The origins of the Mt. Cuba Center in Delaware took root over 80 years ago, when—in 1935—Mr. and Mrs. Lammot du Pont Copeland purchased 126.7 acres of farmland near the village of Mount Cuba to develop their home.
The colonial revival-style house was designed by Victorine and Samuel Homsey and the original landscape was designed by Thomas Sears.Today, what was once farmland has been restored into a lush botanical garden featuring some of the region’s most beautiful native plants.
The Center’s mission is now to inspire an appreciation for the beauty and value of native plants and a commitment to support the habitats that sustain them..
During a bright and clear week in the Autumn of 2018 at the Mt. Cuba Center, more than 150 volunteers worked their way across the grassy hillside, backs bent, planting trees in a tight grid.
These volunteers from the community planted 3,000 trees with Mt. Cuba Center staff in an effort to reforest open space in the region, and to study the most effective reforestation techniques.
Volunteers from the University of Delaware, Wilmington Friends School, Wilmington Christian School, Avon Grove High School, AmeriCorps and Bank of America learned how to plant a small tree before setting out to plant dozens more, row by row.
This mass tree planting is part of an ongoing experiment conducted by Mt. Cuba Center’s natural lands management staff to evaluate six different reforestation methods, specifically studying the effects of planting densely versus sparsely, and with different mixes of trees and shrubs.

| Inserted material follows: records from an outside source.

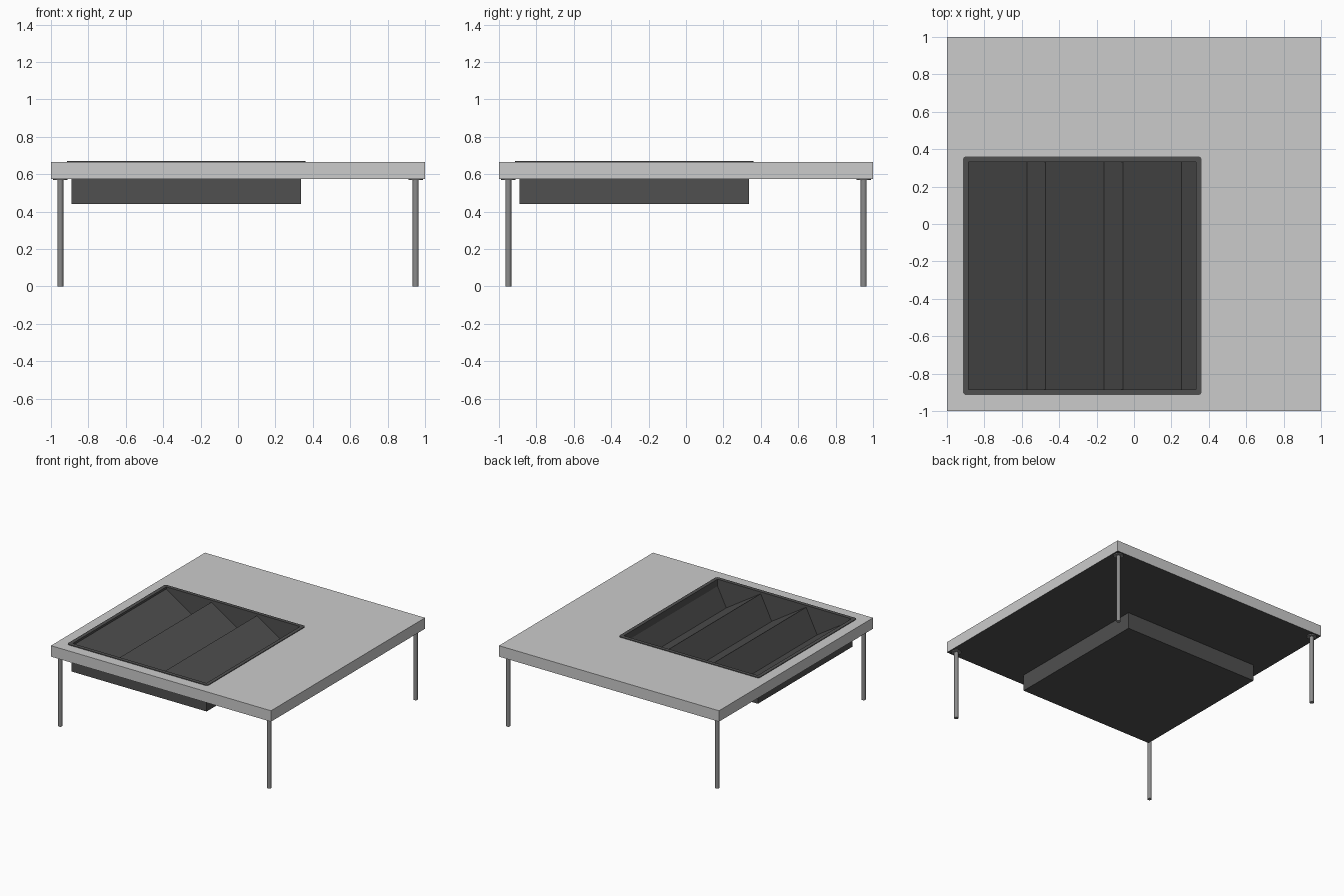
import bpy, bmesh, math
from mathutils import Vector

if "Cube" in bpy.data.objects:
    bpy.data.objects.remove(bpy.data.objects["Cube"], do_unlink=True)


def material(name, grey):
    m = bpy.data.materials.new(name)
    m.use_nodes = True
    col = (grey, grey, grey, 1)
    m.diffuse_color = col
    m.node_tree.nodes["Principled BSDF"].inputs["Base Color"].default_value = col
    return m


LIGHT = material("light grey", 0.6)
METAL = material("leg metal grey", 0.26)
DARK = material("dark grey", 0.08)


def finish(name, bm, *mats):
    bmesh.ops.recalc_face_normals(bm, faces=bm.faces)
    me = bpy.data.meshes.new(name)
    bm.to_mesh(me)
    bm.free()
    ob = bpy.data.objects.new(name, me)
    bpy.context.collection.objects.link(ob)
    for m in mats:
        me.materials.append(m)
    return ob


def prism(name, points, depth, *mats):
    """Extrude a closed outline of 3D points along a vector."""
    bm = bmesh.new()
    face = bm.faces.new([bm.verts.new(p) for p in points])
    new = bmesh.ops.extrude_face_region(bm, geom=[face])["geom"]
    bmesh.ops.translate(bm, vec=Vector(depth),
                        verts=[v for v in new if isinstance(v, bmesh.types.BMVert)])
    return finish(name, bm, *mats)


def box(name, x0, x1, y0, y1, z0, z1, *mats):
    pts = [(x0, y0, z0), (x1, y0, z0), (x1, y1, z0), (x0, y1, z0)]
    return prism(name, pts, (0, 0, z1 - z0), *mats)


def cut(ob, cutter):
    mod = ob.modifiers.new("opening", "BOOLEAN")
    mod.operation = "DIFFERENCE"
    mod.solver = "EXACT"
    mod.object = cutter
    cutter.hide_render = True
    cutter.hide_set(True)


UNDER, TOP, TRAY_Z = 0.575, 0.665, 0.44
A, B = -0.89, 0.338          # tray extent, the same in x and y
WALL = 0.006

# Table top with a dark underside and a square opening
top = box("table_top", -1, 1, -1, 1, UNDER, TOP, LIGHT, DARK)
for p in top.data.polygons:
    if p.normal.z < -0.5:
        p.material_index = 1
h = WALL / 2
cut(top, box("opening_cutter", A + h, B - h, A + h, B - h, 0.3, 0.9, LIGHT))

# Tray walls
shell = box("tray_walls", A, B, A, B, TRAY_Z, TOP + 0.001, DARK)
inner = box("tray_cutter", A + WALL, B - WALL, A + WALL, B - WALL, TRAY_Z + 0.006, 0.9, DARK)
cut(shell, inner)

# Sawtooth tray floor: gentle slopes down, steep slopes back up
low, high, pitch = 0.455, 0.655, 0.413
start, end = A + h, B - h
saw = [(start, high)]
for i in range(3):
    valley = -0.573 + i * pitch
    saw.append((valley, low))
    if i < 2:
        saw.append((valley + 0.1, high))
saw.append((end, low + (end - saw[-1][0]) * (high - low) / 0.1))
saw += [(end, TRAY_Z + 0.003), (start, TRAY_Z + 0.003)]
prism("tray_sloped_floor", [(x, A + h, z) for x, z in saw], (0, B - A - WALL, 0), DARK)

# Thin rim with rounded corners lying on the table top
lo, hi, r = -0.915, 0.362, 0.02
outline = []
for k, (cx, cy) in enumerate([(hi - r, hi - r), (lo + r, hi - r),
                              (lo + r, lo + r), (hi - r, lo + r)]):
    for s in range(5):
        a = math.pi / 2 * (k + s / 4)
        outline.append((cx + r * math.cos(a), cy + r * math.sin(a), TOP - 0.002))
rim = prism("tray_rim", outline, (0, 0, 0.007), DARK)
cut(rim, inner)


# Legs with round mounting plates
def cylinder(name, x, y, z0, z1, radius, mat):
    bm = bmesh.new()
    bmesh.ops.create_cone(bm, cap_ends=True, segments=16, radius1=radius,
                          radius2=radius, depth=z1 - z0)
    bmesh.ops.translate(bm, vec=(x, y, (z0 + z1) / 2), verts=bm.verts)
    ob = finish(name, bm, mat)
    bpy.ops.object.select_all(action="DESELECT")
    ob.select_set(True)
    bpy.context.view_layer.objects.active = ob
    bpy.ops.object.shade_smooth_by_angle()


for sx, side in ((-1, "right"), (1, "left")):
    for sy, end_name in ((-1, "front"), (1, "back")):
        x, y = sx * 0.95, sy * 0.95
        cylinder(f"{end_name}_{side}_leg", x, y, 0, UNDER, 0.016, METAL)
        cylinder(f"{end_name}_{side}_leg_plate", x, y, UNDER - 0.006, UNDER + 0.001, 0.038, METAL)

The return on investment (ROI) implications of these plantings will be will be studied for years to come. The results will help inform regional land managers about the benefits and costs of each method. Homeowners can learn from them, too.
The mission of the Mt. Cuba Center is to inspire an appreciation for the beauty and value of native plants and a commitment to support the habitats that sustain them.
Photo of volunteer watering sapling courtesy of Mt. Cuba Center.